Thursday, October 22nd, 2009

Middlebury J-Term Courses

MIDDLEBURY COLLEGE is saving a few seats in the courses listed below for MIIS Students for the 2010 January Winter Term in MIDDLEBURY VERMONT. Each course will count as 3 credits of Graduate Coursework.  These classes will provide a good opportunity for those wanting to develop a better understanding of Global Health Issues.

Contact Information

Please email a brief paragraph on which course you are interested in and why you want to take it, and how it fits into your overall study plan to:, by THURSDAY, OCTOBER 29th by 1:00 p.m. We have a limited number of spaces so please email me if you are absolutely certain that you can fit the course into your schedule, and that it is relevant to your plan of study.

Course Information

When: Mon January 4, 2010- Fri January 29, 2010.

Where: Middlebury Vermont

Cost: Room & Board covered, the course credits will count towards your MIIS degree, are included within your comprehensive tuition fees.

Additional Cost: You will have to purchase your own airfare.

Who: Students interested in Global Public Health


In this course, an introduction to epidemiology, we will explore the science of understanding health and disease at the population level. Rather than relying on lectures, students will learn concepts by working in groups on real-world cases where epidemiologic methods must be used to understand and control the spread of disease. We will develop or examine different mathematical models to better understand the spread of disease. (S. Closser


While medicine is concerned with the health of individuals, public health is about the well-being of entire communities. In this course we will discuss the philosophical, economic, and political drivers of domestic and international public health policy, as well as gain an introduction to the quantitative tools used in the field. Current events and examples in the media, as well as classic case studies, will provide the basis for discussions and readings. Specific public health topics include immunizations, access to medical care, environmental racism, risk perception, and bioterrorism. Quantitative tools include basic economics principles, decision science, and epidemiology. SOC (P. Berenbaum, a visiting winter term instructor.)

Tuesday, October 13th, 2009

Conservation Leadership Practicum Info Session

CLP Info Session
Thursday, October 15th, 2009
12:15-1:45 pm, MG 102
The Conservation Leadership Practicum is a January program that teaches current tools of conservation. Want to learn more about the program? Come to the info session!

Friday, October 9th, 2009

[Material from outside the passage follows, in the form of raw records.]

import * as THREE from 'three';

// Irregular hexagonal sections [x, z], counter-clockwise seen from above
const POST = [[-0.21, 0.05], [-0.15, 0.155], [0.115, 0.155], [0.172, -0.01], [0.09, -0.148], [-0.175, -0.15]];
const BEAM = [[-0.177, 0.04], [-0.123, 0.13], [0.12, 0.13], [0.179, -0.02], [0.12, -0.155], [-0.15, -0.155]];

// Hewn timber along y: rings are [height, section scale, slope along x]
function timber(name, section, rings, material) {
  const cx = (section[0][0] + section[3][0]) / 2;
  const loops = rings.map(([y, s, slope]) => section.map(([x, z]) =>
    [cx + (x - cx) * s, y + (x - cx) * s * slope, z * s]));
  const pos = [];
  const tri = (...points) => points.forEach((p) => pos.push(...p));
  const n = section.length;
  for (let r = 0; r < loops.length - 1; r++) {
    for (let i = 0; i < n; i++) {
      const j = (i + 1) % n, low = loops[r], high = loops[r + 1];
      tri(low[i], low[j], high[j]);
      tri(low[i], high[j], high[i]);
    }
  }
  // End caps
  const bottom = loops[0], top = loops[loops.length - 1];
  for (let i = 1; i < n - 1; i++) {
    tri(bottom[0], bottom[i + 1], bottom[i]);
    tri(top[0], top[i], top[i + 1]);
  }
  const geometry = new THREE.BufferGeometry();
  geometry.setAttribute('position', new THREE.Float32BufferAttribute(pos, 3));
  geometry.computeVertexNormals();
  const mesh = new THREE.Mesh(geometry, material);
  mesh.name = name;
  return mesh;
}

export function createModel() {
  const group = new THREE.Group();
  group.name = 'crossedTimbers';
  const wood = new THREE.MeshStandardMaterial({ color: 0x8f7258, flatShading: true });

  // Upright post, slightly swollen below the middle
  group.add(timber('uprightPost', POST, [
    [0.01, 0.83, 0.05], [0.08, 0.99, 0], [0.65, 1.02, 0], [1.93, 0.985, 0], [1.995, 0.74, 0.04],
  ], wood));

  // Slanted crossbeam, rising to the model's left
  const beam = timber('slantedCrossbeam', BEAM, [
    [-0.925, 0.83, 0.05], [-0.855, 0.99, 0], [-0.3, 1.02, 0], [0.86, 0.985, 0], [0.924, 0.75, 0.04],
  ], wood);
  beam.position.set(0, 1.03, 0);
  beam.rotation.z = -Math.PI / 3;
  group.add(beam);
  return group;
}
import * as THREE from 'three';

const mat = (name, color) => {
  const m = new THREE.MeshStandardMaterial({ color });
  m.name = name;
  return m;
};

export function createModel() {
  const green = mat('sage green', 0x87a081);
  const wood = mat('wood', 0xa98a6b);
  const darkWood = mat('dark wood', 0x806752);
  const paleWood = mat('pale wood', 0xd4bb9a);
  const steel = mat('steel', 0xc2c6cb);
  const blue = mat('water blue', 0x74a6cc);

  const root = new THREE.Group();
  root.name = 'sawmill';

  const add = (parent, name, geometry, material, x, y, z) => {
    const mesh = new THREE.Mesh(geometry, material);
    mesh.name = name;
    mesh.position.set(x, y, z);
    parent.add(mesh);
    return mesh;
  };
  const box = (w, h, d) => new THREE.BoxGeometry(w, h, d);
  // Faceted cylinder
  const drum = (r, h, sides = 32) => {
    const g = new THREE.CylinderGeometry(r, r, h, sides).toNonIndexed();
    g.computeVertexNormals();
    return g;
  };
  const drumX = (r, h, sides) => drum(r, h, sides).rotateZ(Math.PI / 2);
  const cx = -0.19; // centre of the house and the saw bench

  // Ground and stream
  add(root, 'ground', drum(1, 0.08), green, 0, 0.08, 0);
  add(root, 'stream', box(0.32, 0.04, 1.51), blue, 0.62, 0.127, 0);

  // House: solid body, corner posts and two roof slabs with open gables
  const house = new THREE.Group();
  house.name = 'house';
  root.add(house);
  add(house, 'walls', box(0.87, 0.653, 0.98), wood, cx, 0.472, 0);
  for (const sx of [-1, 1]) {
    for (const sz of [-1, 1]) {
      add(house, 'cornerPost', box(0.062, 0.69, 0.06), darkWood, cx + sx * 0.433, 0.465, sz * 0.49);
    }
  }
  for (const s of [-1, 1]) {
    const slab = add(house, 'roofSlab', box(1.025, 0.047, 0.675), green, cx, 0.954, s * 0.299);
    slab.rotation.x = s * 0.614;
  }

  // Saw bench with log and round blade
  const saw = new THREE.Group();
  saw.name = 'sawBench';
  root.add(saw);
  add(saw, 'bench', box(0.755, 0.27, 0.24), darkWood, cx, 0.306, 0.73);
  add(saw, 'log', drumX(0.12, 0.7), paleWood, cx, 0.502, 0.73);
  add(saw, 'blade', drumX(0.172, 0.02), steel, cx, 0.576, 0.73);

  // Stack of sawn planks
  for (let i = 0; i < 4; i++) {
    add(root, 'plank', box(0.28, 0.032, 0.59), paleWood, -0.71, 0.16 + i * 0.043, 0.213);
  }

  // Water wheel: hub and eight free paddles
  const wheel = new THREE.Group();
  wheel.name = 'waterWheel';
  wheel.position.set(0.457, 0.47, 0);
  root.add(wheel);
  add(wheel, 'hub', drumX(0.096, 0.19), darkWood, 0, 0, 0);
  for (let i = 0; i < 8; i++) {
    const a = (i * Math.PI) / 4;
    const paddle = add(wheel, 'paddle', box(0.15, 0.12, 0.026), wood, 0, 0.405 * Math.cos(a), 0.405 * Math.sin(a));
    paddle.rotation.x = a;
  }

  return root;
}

DPMI and CLP January Program Applications Due October 31

To apply to the Development Project Management Institute January 4-22 visit http:/

To apply to the Conservation Leadership Practicum January 11-22 visit